Gather all lines with "data" from the records.

§ Extracted records
• • • • • • •
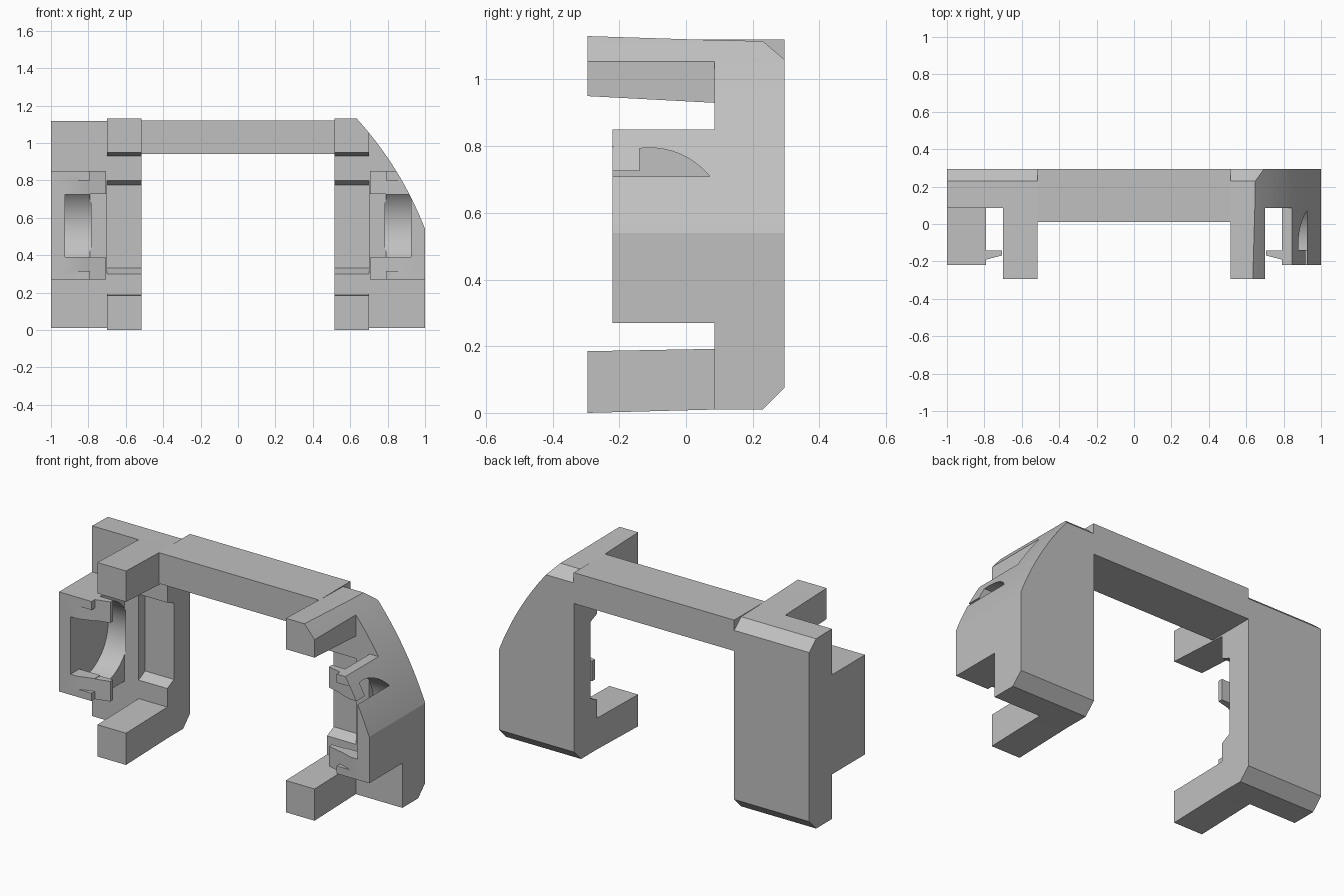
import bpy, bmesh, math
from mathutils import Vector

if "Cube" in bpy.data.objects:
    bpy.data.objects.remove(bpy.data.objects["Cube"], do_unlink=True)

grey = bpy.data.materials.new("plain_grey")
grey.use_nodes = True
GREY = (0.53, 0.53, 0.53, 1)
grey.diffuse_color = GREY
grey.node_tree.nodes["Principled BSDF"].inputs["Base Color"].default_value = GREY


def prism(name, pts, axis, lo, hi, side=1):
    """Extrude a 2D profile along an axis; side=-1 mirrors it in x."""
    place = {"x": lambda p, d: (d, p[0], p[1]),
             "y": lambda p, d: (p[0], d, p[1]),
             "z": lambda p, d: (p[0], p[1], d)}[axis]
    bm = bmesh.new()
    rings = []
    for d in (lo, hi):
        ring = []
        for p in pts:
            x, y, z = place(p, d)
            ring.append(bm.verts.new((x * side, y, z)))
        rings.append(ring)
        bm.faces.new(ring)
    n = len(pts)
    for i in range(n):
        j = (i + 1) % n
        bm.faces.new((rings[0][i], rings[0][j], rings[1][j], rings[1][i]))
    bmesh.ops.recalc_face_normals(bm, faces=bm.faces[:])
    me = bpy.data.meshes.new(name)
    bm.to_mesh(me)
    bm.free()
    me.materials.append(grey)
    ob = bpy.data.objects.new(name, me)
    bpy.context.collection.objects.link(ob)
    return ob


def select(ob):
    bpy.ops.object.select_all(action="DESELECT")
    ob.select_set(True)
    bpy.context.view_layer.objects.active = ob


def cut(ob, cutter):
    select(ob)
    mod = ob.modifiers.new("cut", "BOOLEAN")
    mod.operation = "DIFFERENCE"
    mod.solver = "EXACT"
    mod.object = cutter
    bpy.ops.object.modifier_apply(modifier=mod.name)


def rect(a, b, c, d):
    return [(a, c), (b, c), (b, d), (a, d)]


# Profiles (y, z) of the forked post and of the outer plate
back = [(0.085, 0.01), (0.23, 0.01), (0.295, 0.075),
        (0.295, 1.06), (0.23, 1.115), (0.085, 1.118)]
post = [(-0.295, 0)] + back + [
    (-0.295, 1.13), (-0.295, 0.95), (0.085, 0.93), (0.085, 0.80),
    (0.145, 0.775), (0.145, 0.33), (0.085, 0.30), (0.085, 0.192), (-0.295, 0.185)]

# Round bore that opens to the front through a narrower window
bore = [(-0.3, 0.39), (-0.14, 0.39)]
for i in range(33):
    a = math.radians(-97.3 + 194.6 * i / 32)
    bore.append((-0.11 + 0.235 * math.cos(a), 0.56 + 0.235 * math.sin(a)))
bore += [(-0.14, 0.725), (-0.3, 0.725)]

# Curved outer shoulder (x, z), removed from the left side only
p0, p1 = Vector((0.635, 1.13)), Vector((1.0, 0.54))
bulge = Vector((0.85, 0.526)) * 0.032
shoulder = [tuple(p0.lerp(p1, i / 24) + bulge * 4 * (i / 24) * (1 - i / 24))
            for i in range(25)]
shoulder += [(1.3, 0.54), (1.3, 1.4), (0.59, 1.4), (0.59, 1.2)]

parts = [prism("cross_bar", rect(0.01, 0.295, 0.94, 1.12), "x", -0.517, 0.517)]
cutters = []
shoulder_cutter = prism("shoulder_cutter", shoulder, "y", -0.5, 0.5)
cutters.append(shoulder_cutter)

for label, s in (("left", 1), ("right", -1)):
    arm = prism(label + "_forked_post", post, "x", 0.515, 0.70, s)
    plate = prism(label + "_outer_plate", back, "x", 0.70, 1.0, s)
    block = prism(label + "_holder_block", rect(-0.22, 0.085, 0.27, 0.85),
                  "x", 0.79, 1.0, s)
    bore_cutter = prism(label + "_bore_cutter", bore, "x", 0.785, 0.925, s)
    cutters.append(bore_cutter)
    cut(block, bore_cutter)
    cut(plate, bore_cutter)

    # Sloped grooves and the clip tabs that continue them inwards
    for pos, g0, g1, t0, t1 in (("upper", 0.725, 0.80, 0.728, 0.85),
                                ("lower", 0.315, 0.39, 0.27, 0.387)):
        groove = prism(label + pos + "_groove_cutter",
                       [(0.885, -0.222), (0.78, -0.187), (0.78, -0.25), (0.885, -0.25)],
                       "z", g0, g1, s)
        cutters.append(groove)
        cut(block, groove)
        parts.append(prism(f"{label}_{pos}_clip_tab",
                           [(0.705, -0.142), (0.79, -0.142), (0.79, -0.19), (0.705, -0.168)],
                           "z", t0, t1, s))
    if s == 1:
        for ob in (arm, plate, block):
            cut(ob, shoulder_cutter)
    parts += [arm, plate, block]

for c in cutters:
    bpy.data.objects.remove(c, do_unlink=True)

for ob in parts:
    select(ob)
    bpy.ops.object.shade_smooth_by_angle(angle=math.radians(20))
• • • • • • •
§ Answer to this task
if "Cube" in bpy.data.objects:
    bpy.data.objects.remove(bpy.data.objects["Cube"], do_unlink=True)
grey = bpy.data.materials.new("plain_grey")
    me = bpy.data.meshes.new(name)
    ob = bpy.data.objects.new(name, me)
    bpy.data.objects.remove(c, do_unlink=True)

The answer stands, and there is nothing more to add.